Work request: Each line in the records that mentions the word "bondMaterial" needs to be listed.
Provided entries Block Start
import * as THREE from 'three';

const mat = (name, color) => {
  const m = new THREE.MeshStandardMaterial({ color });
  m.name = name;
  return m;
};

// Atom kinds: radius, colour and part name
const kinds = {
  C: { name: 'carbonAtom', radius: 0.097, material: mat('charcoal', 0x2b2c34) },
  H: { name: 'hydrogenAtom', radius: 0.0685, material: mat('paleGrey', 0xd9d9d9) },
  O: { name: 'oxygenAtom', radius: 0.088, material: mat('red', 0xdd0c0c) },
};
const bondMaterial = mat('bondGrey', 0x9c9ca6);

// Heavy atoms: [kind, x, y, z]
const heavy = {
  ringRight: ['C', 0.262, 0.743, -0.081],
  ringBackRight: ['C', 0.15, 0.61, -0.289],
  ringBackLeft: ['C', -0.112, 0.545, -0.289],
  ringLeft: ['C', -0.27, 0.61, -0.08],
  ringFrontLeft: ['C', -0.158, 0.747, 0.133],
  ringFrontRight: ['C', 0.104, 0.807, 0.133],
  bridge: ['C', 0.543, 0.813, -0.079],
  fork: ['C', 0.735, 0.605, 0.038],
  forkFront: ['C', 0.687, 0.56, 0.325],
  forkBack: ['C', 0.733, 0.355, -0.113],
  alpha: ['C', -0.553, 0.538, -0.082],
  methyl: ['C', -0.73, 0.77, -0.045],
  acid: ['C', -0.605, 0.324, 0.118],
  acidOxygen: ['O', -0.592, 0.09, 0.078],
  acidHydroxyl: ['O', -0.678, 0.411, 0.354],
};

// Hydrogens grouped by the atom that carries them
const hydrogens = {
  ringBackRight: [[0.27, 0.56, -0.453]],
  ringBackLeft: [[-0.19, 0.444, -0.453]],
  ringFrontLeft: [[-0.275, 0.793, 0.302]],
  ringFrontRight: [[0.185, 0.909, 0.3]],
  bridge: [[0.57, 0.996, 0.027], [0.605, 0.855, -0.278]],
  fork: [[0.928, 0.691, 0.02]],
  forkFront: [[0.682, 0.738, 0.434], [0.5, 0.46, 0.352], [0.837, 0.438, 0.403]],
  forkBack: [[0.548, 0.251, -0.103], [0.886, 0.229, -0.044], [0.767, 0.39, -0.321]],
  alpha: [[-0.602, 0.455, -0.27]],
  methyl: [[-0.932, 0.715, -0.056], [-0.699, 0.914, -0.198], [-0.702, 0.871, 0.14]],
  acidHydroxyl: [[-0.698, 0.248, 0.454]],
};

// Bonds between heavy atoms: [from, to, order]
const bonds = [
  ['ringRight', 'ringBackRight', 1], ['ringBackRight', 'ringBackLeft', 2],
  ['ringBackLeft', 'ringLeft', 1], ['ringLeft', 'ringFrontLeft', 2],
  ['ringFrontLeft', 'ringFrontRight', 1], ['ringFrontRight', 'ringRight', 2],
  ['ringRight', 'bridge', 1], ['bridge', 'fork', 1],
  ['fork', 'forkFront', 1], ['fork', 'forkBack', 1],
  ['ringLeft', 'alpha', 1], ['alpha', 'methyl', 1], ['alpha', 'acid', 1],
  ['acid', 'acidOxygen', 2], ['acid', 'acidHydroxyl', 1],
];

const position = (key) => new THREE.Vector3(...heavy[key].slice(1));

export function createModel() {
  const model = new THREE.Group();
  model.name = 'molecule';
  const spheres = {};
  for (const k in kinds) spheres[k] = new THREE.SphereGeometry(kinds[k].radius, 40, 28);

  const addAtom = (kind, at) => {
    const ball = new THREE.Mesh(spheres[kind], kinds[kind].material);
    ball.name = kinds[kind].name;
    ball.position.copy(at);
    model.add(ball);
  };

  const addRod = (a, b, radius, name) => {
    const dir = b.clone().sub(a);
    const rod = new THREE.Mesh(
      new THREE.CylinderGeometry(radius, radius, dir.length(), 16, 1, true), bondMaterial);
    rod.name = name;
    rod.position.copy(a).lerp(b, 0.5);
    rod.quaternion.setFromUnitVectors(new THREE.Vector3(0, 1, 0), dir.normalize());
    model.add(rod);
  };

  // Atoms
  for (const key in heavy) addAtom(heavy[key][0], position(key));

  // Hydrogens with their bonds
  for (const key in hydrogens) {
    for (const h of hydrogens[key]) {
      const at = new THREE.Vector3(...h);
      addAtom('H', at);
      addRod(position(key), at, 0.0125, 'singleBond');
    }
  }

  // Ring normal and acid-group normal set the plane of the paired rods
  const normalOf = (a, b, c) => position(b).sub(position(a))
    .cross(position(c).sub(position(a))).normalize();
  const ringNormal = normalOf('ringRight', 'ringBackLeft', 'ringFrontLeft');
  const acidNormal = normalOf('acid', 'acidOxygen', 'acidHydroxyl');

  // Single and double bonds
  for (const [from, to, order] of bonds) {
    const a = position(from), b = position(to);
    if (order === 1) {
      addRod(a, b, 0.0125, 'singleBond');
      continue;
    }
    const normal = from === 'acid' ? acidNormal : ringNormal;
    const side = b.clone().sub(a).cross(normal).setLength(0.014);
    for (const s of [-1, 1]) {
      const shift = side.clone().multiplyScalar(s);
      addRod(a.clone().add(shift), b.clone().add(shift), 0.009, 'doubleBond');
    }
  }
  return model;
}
Provided entries Block End
Response for this exercise:
const bondMaterial = mat('bondGrey', 0x9c9ca6);
      new THREE.CylinderGeometry(radius, radius, dir.length(), 16, 1, true), bondMaterial);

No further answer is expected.